[[ Given records open ]]

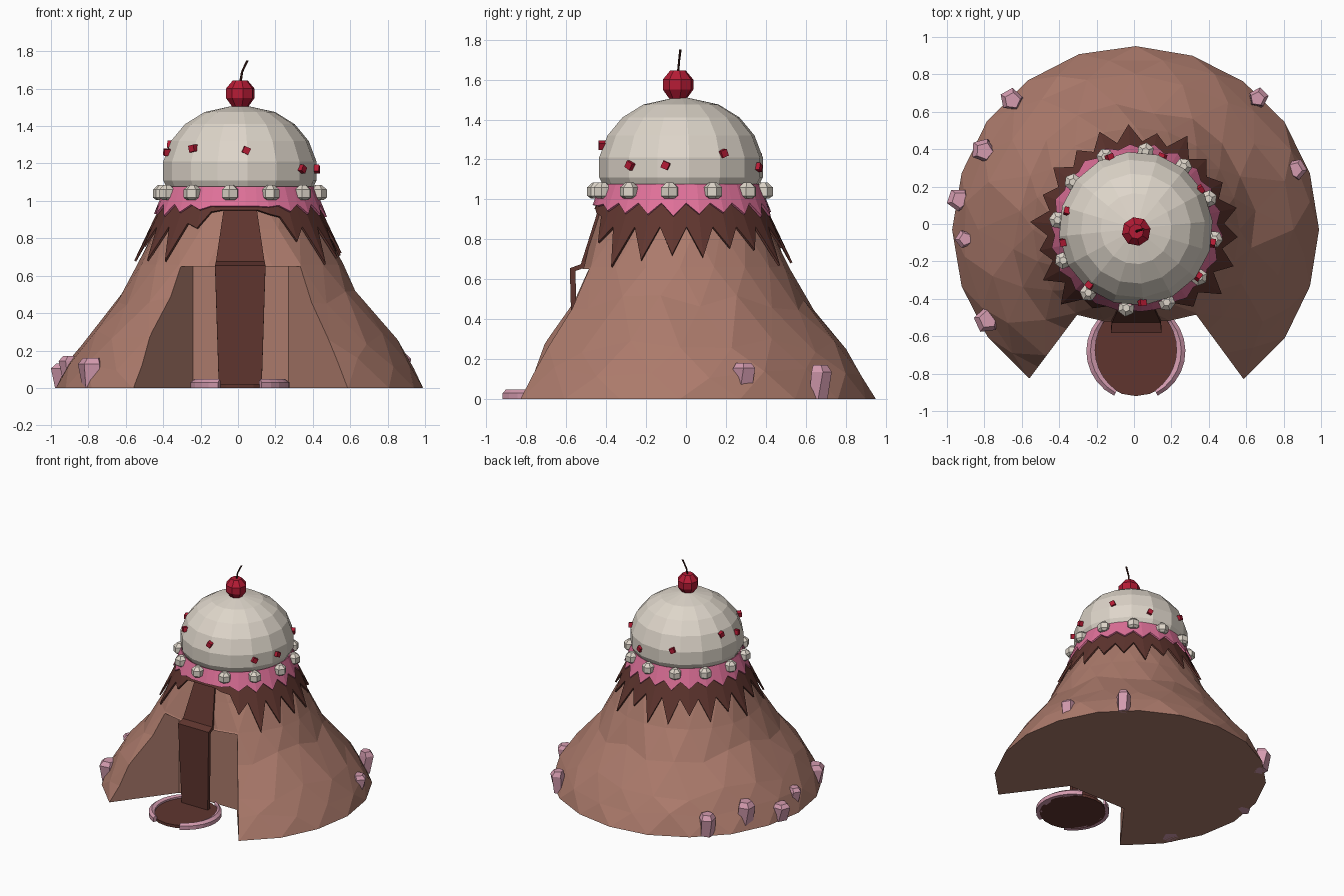
import bpy, bmesh, math, random
from mathutils import Matrix, Vector

random.seed(4)
if "Cube" in bpy.data.objects:
    bpy.data.objects.remove(bpy.data.objects["Cube"])


def material(name, rgb):
    m = bpy.data.materials.new(name)
    m.use_nodes = True
    m.diffuse_color = (*rgb, 1)
    m.node_tree.nodes["Principled BSDF"].inputs["Base Color"].default_value = (*rgb, 1)
    return m


COCOA = material("cocoa brown", (0.41, 0.195, 0.148))
CHOC = material("dark chocolate", (0.115, 0.036, 0.028))
PINK = material("icing pink", (0.74, 0.165, 0.32))
CREAM = material("cream", (0.73, 0.67, 0.59))
RED = material("cherry red", (0.46, 0.011, 0.035))
ROSE = material("crystal rose", (0.66, 0.33, 0.43))
STEM = material("stem brown", (0.045, 0.012, 0.01))

CX, CY = 0.01, -0.03   # shared axis of the whole cake


def finish(bm, name, mat):
    bmesh.ops.recalc_face_normals(bm, faces=bm.faces)
    me = bpy.data.meshes.new(name)
    bm.to_mesh(me)
    bm.free()
    me.materials.append(mat)
    ob = bpy.data.objects.new(name, me)
    bpy.context.scene.collection.objects.link(ob)
    return ob


def loft(bm, rings, caps=True):
    """Skin a list of equal-length closed point rings."""
    vr = [[bm.verts.new(p) for p in ring] for ring in rings]
    n = len(vr[0])
    for a, b in zip(vr, vr[1:]):
        for i in range(n):
            j = (i + 1) % n
            bm.faces.new((a[i], a[j], b[j], b[i]))
    if caps:
        bm.faces.new(vr[0])
        bm.faces.new(vr[-1])


def circle(r, z, n, cx=CX, cy=CY, phase=0.0):
    return [(cx + r * math.cos(phase + math.tau * i / n),
             cy + r * math.sin(phase + math.tau * i / n), z) for i in range(n)]


def lerp_table(table, z):
    for (z0, r0), (z1, r1) in zip(table, table[1:]):
        if z <= z1:
            return r0 + (r1 - r0) * (z - z0) / (z1 - z0)
    return table[-1][1]


def apply_mod(ob, kind, **props):
    m = ob.modifiers.new(kind.lower(), kind)
    for k, v in props.items():
        setattr(m, k, v)
    bpy.context.view_layer.objects.active = ob
    bpy.ops.object.modifier_apply(modifier=m.name)


# Mountain: radius by height, flattened at the front above the alcove
SLOPE = [(0, 0.982), (0.12, 0.93), (0.27, 0.825), (0.48, 0.65),
         (0.66, 0.55), (0.85, 0.455), (1.0, 0.39), (1.1, 0.36)]
FRONT = [(0, -2), (0.48, -0.62), (0.66, -0.51), (0.85, -0.46), (1.0, -0.42), (1.1, -0.4)]


def surface(a, z, out=0.0):
    r = lerp_table(SLOPE, z) + out
    y = max(CY + r * math.sin(a), lerp_table(FRONT, z) - out)
    return Vector((CX + r * math.cos(a), y, z))


bm = bmesh.new()
SIDES = 20
rings = []
for k, (z, _) in enumerate(SLOPE):
    wob = 0.02 if 0 < k < 4 else 0.005
    ring = []
    for i in range(SIDES):
        a = math.tau * (i + 0.5 * (k % 2)) / SIDES
        dz = random.uniform(-0.04, 0.04) if 0 < k < 4 else 0
        ring.append(surface(a, z + dz, random.uniform(-wob, wob)))
    rings.append(ring)
loft(bm, rings)
bmesh.ops.triangulate(bm, faces=[f for f in bm.faces if len(f.verts) == 4])
mountain = finish(bm, "mountain", COCOA)

# Alcove cut into the front
plan = [(-0.24, -0.40), (0.27, -0.40), (0.80, -1.12), (-0.78, -1.12)]
bm = bmesh.new()
loft(bm, [[(x, y, z) for x, y in plan] for z in (-0.2, 0.65)])
cutter = finish(bm, "alcove_cutter", COCOA)
cutter.hide_render = True
apply_mod(mountain, 'BOOLEAN', operation='DIFFERENCE', object=cutter, solver='EXACT')
bpy.data.objects.remove(cutter)


# Jagged icing collars
def collar(name, mat, top, valley, tip, spread, out, lift):
    bm = bmesh.new()
    upper, lower = [], []
    for i in range(44):
        a = math.tau * i / 44 + 0.07
        z = tip + random.uniform(-spread, spread) if i % 2 else valley
        front = max(0.0, min(1.0, (-math.sin(a) - 0.76) / 0.2))
        z += (lift - z) * front
        upper.append(surface(a, top, out))
        lower.append(surface(a, z, out + (0.006 if i % 2 else 0.003)))
    loft(bm, [lower, upper], caps=False)
    ob = finish(bm, name, mat)
    apply_mod(ob, 'SOLIDIFY', thickness=0.012, offset=0)


collar("chocolate_collar", CHOC, 1.02, 0.86, 0.715, 0.055, 0.014, 0.95)
collar("pink_collar", PINK, 1.075, 0.98, 0.925, 0.015, 0.028, 0.97)

# Chocolate stream over the ledge
bm = bmesh.new()
path = [(-0.43, 0.98, 0.085), (-0.527, 0.675, 0.13), (-0.582, 0.655, 0.135), (-0.565, 0.02, 0.115)]
loft(bm, [[(0.012 + s * w, y + d, z - d * 0.5) for s, d in ((-1, 0), (1, 0), (1, 0.028), (-1, 0.028))]
          for y, z, w in path])
finish(bm, "chocolate_stream", CHOC)

# Pool and its broken rim
PX, PY = 0.01, -0.68
bm = bmesh.new()
loft(bm, [circle(0.24, z, 20, PX, PY) for z in (0.0, 0.022)])
finish(bm, "chocolate_pool", CHOC)
for side, label in ((1, "left"), (-1, "right")):
    bm = bmesh.new()
    rings = []
    for i in range(11):
        t = i / 10
        a = math.radians(-64 + 130 * t)
        w = 0.018 + 0.03 * math.sin(math.pi * min(1, t + 0.08)) ** 0.6
        sec = ((0.265, 0), (0.265, 0.03), (0.257 - w * 0.3, 0.047), (0.265 - w, 0.036), (0.265 - w, 0))
        rings.append([(PX + side * r * math.cos(a), PY + r * math.sin(a), z) for r, z in sec])
    loft(bm, rings)
    finish(bm, "pool_rim_" + label, ROSE)

# Cream dome
DOME = [(1.065, 0.39), (1.11, 0.412), (1.21, 0.412), (1.32, 0.37), (1.41, 0.295), (1.475, 0.19), (1.51, 0.03)]
bm = bmesh.new()
loft(bm, [circle(r, z, 16, cy=-0.025, phase=0.1) for z, r in DOME])
finish(bm, "cream_dome", CREAM)

# Cream beads round the dome
for i in range(12):
    a = math.radians(-97 + 30 * i)
    bm = bmesh.new()
    x, y = CX + 0.422 * math.cos(a), CY + 0.422 * math.sin(a)
    loft(bm, [circle(r, z, 6, x, y, a) for r, z in
              ((0.028, 1.004), (0.047, 1.018), (0.047, 1.06), (0.02, 1.084))])
    finish(bm, f"cream_bead_{i + 1}", CREAM)

# Red sprinkles: direction in degrees and height
for i, (deg, z) in enumerate(((165, 1.30), (190, 1.26), (230, 1.28), (275, 1.27), (323, 1.17),
                              (350, 1.17), (32, 1.23), (70, 1.16), (110, 1.22))):
    a = math.radians(deg)
    r = lerp_table(DOME, z) + 0.002
    bm = bmesh.new()
    spin = Matrix.Rotation(a, 4, 'Z') @ Matrix.Rotation(random.uniform(-0.6, 0.6), 4, 'X')
    spot = Matrix.Translation((CX + r * math.cos(a), CY + r * math.sin(a), z))
    bmesh.ops.create_cube(bm, size=0.036, matrix=spot @ spin)
    finish(bm, f"sprinkle_{i + 1}", RED)

# Cherry with bent stem
bm = bmesh.new()
loft(bm, [circle(r, z, 8, 0.012, -0.04, 0.2) for z, r in
          ((1.505, 0.045), (1.55, 0.078), (1.60, 0.078), (1.645, 0.04))])
finish(bm, "cherry", RED)
bm = bmesh.new()
loft(bm, [circle(r, z, 6, x, y) for x, y, z, r in
          ((0.012, -0.04, 1.63, 0.007), (0.022, -0.035, 1.69, 0.006), (0.05, -0.028, 1.75, 0.007))])
finish(bm, "cherry_stem", STEM)

# Rose crystals leaning out of the slope: x, y, base height, top height, radius
for i, (x, y, z0, z1, r) in enumerate(((-0.65, 0.66, 0, 0.17, 0.062), (-0.80, 0.39, 0.03, 0.21, 0.066),
                                       (-0.93, 0.13, 0, 0.13, 0.064), (-0.90, -0.08, 0.04, 0.17, 0.05),
                                       (-0.78, -0.51, 0, 0.16, 0.07), (0.66, 0.67, 0, 0.17, 0.054),
                                       (0.86, 0.29, 0.05, 0.18, 0.058))):
    bm = bmesh.new()
    tall = z1 - z0
    foot = circle(r * 0.9, z0, 5, x * 0.99, y * 0.99, i)
    shoulder = circle(r, z0 + tall * 0.8, 5, x * 1.01, y * 1.01, i + 0.2)
    tip = circle(r * 0.7, z1, 5, x, y, i + 0.2)
    loft(bm, [foot, shoulder, tip])
    finish(bm, f"crystal_{i + 1}", ROSE)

[[ Given records closed ]]

- Assigned task: Check each line of the data above for the word "faces" and copy the ones where it is found.

- Response:
    bmesh.ops.recalc_face_normals(bm, faces=bm.faces)
            bm.faces.new((a[i], a[j], b[j], b[i]))
        bm.faces.new(vr[0])
        bm.faces.new(vr[-1])
bmesh.ops.triangulate(bm, faces=[f for f in bm.faces if len(f.verts) == 4])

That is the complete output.